(Records from a data collection)

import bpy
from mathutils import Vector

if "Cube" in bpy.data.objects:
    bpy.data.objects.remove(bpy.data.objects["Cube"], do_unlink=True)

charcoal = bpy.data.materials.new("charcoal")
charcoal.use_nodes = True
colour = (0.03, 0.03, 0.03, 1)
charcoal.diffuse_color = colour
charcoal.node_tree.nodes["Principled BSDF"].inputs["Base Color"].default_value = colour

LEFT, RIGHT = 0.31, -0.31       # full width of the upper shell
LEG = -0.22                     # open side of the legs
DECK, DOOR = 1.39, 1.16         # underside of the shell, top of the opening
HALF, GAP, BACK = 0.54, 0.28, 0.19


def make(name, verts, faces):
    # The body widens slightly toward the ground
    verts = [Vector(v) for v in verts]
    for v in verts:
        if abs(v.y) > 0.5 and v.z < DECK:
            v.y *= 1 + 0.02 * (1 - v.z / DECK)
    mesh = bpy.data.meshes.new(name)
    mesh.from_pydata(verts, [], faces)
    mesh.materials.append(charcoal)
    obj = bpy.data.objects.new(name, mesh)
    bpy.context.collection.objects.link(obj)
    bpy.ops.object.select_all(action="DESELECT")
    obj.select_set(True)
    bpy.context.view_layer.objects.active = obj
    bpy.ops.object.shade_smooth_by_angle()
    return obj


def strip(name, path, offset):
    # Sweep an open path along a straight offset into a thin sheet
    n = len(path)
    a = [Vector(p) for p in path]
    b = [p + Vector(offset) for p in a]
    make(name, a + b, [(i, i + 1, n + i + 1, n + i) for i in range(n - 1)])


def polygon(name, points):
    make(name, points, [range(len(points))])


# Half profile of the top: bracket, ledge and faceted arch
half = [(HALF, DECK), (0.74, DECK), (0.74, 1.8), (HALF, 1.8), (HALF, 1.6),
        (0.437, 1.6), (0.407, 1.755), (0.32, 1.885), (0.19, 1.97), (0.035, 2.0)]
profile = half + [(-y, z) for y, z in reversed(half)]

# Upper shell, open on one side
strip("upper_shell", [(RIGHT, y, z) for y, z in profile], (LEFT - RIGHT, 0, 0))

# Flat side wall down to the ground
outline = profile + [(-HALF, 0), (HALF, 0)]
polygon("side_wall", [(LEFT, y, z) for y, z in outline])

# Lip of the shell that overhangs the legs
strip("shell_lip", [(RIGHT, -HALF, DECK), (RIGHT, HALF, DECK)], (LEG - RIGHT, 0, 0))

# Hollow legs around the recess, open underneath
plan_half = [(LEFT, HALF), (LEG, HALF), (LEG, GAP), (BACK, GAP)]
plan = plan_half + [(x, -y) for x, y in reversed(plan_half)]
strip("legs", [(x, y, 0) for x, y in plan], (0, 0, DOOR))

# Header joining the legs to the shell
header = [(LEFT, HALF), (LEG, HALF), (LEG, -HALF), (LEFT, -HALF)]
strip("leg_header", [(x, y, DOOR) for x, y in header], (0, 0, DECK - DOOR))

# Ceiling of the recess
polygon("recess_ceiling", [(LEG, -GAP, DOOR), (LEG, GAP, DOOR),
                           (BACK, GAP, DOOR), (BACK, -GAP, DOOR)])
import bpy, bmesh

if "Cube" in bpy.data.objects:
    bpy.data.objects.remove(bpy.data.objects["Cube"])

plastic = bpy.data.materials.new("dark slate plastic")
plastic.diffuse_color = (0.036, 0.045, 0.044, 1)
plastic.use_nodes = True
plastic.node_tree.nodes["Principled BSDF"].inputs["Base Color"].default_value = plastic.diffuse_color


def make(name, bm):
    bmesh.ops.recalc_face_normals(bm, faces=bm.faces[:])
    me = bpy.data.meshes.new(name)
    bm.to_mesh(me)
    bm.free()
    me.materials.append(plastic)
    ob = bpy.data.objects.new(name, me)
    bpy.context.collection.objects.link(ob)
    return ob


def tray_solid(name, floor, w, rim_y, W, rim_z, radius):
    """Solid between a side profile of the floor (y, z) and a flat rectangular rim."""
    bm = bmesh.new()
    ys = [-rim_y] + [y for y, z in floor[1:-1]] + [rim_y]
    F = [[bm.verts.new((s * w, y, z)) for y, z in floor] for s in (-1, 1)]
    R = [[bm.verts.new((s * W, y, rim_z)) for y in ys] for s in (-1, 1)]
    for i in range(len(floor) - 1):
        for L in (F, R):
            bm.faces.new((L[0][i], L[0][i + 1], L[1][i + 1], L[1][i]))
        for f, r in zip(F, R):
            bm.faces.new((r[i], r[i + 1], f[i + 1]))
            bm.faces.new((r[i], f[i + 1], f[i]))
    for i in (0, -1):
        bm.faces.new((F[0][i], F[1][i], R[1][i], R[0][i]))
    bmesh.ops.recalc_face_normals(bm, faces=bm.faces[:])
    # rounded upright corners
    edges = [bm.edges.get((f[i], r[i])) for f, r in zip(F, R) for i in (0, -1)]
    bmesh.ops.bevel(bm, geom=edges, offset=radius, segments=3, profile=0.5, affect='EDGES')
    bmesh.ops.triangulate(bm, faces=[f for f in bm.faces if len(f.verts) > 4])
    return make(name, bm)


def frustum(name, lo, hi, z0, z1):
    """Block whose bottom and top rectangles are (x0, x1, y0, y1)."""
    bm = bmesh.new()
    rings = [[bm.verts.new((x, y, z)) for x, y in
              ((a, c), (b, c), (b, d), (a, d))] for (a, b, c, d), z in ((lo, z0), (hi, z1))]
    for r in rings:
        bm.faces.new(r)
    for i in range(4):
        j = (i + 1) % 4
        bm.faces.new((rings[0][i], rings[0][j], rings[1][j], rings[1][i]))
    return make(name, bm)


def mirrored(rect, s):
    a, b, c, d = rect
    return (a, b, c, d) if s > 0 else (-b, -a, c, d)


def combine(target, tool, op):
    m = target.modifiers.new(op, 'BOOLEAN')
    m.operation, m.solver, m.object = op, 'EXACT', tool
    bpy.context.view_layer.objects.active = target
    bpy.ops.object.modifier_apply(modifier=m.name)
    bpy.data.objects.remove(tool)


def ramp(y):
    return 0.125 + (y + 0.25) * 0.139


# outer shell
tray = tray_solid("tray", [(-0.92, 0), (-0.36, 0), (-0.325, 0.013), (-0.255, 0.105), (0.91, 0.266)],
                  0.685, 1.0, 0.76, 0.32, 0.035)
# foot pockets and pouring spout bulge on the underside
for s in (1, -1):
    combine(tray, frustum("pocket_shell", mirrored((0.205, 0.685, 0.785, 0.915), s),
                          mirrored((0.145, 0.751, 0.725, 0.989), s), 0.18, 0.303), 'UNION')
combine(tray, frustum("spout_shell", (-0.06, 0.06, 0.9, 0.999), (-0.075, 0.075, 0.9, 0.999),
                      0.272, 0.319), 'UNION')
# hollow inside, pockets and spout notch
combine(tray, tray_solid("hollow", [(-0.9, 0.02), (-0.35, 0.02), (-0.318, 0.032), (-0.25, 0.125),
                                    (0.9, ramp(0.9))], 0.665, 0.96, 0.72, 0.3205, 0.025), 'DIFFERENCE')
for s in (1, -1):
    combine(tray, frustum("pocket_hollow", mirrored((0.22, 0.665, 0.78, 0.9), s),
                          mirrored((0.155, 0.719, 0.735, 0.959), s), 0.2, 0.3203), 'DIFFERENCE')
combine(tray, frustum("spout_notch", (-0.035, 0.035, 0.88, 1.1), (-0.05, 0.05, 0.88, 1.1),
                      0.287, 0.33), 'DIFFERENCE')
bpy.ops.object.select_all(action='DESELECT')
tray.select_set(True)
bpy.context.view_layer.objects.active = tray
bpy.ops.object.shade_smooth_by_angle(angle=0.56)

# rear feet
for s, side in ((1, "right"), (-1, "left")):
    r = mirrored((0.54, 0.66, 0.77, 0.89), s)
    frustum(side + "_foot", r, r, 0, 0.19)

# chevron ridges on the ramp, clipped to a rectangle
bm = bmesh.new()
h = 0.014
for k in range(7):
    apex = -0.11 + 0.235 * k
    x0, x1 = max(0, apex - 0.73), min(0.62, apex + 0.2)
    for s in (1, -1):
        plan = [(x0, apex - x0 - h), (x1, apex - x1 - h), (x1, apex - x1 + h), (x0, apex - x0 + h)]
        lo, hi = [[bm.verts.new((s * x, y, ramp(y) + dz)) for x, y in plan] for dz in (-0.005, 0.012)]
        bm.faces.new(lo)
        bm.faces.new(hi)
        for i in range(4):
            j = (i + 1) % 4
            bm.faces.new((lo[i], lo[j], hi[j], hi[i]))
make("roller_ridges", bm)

▶ _Work request_
The word "ramp" occurs on some lines of the entries. Work out how many such lines there are and reply with the number alone.

▶ _Answer to this task_
4